What you should do: Your task is to return the listing below word for word, without any of its images.
=-=-=
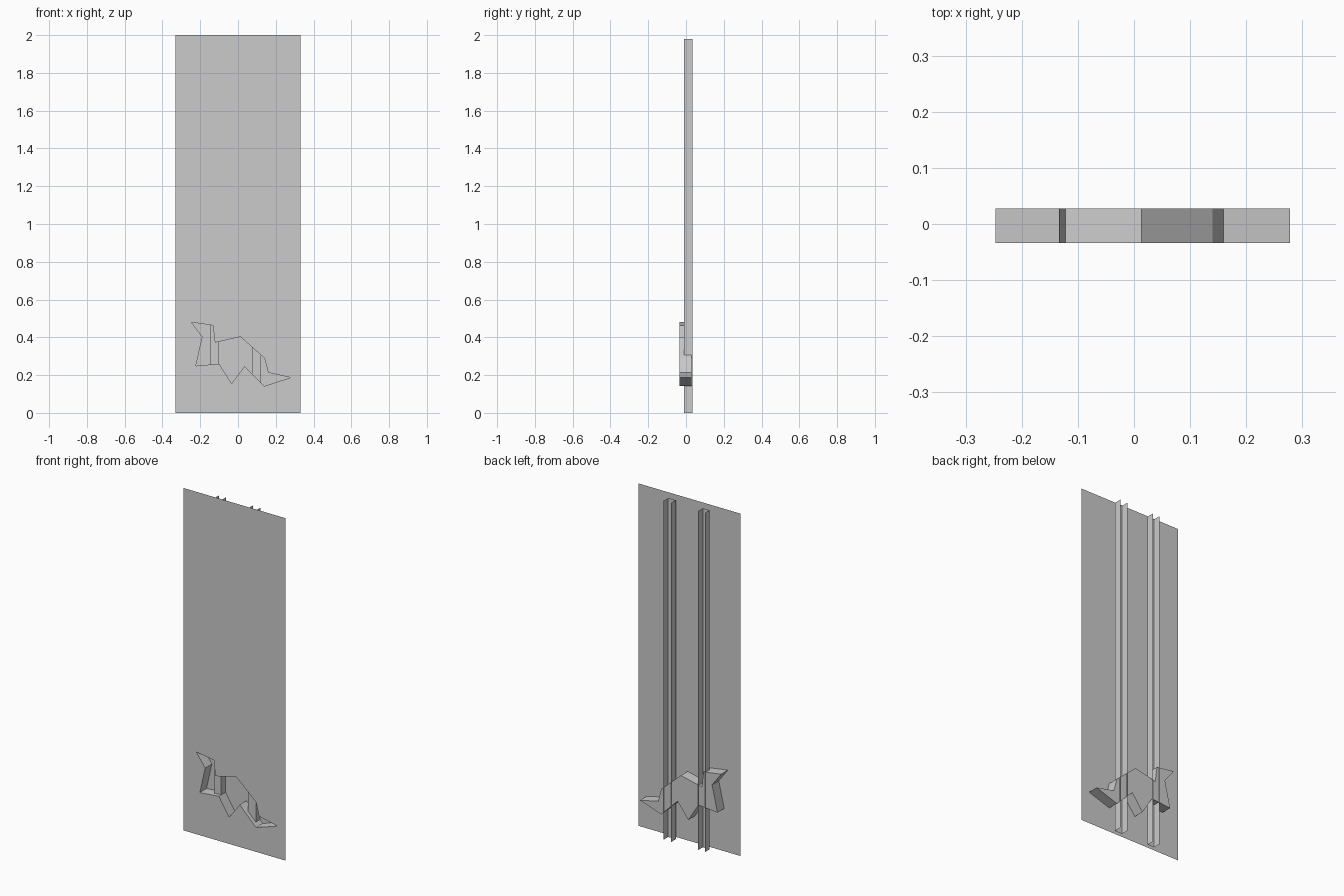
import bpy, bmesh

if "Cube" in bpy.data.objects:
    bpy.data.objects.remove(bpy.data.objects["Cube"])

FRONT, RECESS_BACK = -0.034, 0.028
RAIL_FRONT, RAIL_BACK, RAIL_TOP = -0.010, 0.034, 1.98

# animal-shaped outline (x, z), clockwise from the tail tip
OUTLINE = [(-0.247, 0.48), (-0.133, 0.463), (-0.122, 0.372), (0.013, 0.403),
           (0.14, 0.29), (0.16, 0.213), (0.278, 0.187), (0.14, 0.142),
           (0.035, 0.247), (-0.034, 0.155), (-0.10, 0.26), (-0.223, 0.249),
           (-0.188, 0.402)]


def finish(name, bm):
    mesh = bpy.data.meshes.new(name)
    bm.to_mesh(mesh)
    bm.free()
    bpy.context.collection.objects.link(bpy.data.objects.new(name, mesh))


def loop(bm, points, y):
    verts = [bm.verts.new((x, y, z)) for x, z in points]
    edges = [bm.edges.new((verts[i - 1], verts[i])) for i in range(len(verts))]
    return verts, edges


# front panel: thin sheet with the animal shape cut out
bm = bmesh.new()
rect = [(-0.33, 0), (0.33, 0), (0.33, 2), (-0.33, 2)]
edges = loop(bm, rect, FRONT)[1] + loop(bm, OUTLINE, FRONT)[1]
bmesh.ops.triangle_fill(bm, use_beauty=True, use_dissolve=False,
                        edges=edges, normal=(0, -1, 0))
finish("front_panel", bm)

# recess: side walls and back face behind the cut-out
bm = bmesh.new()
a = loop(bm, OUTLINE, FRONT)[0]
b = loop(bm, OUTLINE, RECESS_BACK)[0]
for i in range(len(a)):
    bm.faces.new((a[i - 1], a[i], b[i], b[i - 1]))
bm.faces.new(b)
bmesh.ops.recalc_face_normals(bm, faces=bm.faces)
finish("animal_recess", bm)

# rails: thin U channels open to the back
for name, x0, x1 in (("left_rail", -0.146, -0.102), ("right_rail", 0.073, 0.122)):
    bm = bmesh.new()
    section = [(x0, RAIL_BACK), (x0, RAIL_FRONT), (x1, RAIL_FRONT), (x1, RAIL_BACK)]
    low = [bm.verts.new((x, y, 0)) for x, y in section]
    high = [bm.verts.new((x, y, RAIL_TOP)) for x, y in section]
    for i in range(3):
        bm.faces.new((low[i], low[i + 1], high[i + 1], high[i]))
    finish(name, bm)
=-=-=
Task solution:
import bpy, bmesh

if "Cube" in bpy.data.objects:
    bpy.data.objects.remove(bpy.data.objects["Cube"])

FRONT, RECESS_BACK = -0.034, 0.028
RAIL_FRONT, RAIL_BACK, RAIL_TOP = -0.010, 0.034, 1.98

# animal-shaped outline (x, z), clockwise from the tail tip
OUTLINE = [(-0.247, 0.48), (-0.133, 0.463), (-0.122, 0.372), (0.013, 0.403),
           (0.14, 0.29), (0.16, 0.213), (0.278, 0.187), (0.14, 0.142),
           (0.035, 0.247), (-0.034, 0.155), (-0.10, 0.26), (-0.223, 0.249),
           (-0.188, 0.402)]


def finish(name, bm):
    mesh = bpy.data.meshes.new(name)
    bm.to_mesh(mesh)
    bm.free()
    bpy.context.collection.objects.link(bpy.data.objects.new(name, mesh))


def loop(bm, points, y):
    verts = [bm.verts.new((x, y, z)) for x, z in points]
    edges = [bm.edges.new((verts[i - 1], verts[i])) for i in range(len(verts))]
    return verts, edges


# front panel: thin sheet with the animal shape cut out
bm = bmesh.new()
rect = [(-0.33, 0), (0.33, 0), (0.33, 2), (-0.33, 2)]
edges = loop(bm, rect, FRONT)[1] + loop(bm, OUTLINE, FRONT)[1]
bmesh.ops.triangle_fill(bm, use_beauty=True, use_dissolve=False,
                        edges=edges, normal=(0, -1, 0))
finish("front_panel", bm)

# recess: side walls and back face behind the cut-out
bm = bmesh.new()
a = loop(bm, OUTLINE, FRONT)[0]
b = loop(bm, OUTLINE, RECESS_BACK)[0]
for i in range(len(a)):
    bm.faces.new((a[i - 1], a[i], b[i], b[i - 1]))
bm.faces.new(b)
bmesh.ops.recalc_face_normals(bm, faces=bm.faces)
finish("animal_recess", bm)

# rails: thin U channels open to the back
for name, x0, x1 in (("left_rail", -0.146, -0.102), ("right_rail", 0.073, 0.122)):
    bm = bmesh.new()
    section = [(x0, RAIL_BACK), (x0, RAIL_FRONT), (x1, RAIL_FRONT), (x1, RAIL_BACK)]
    low = [bm.verts.new((x, y, 0)) for x, y in section]
    high = [bm.verts.new((x, y, RAIL_TOP)) for x, y in section]
    for i in range(3):
        bm.faces.new((low[i], low[i + 1], high[i + 1], high[i]))
    finish(name, bm)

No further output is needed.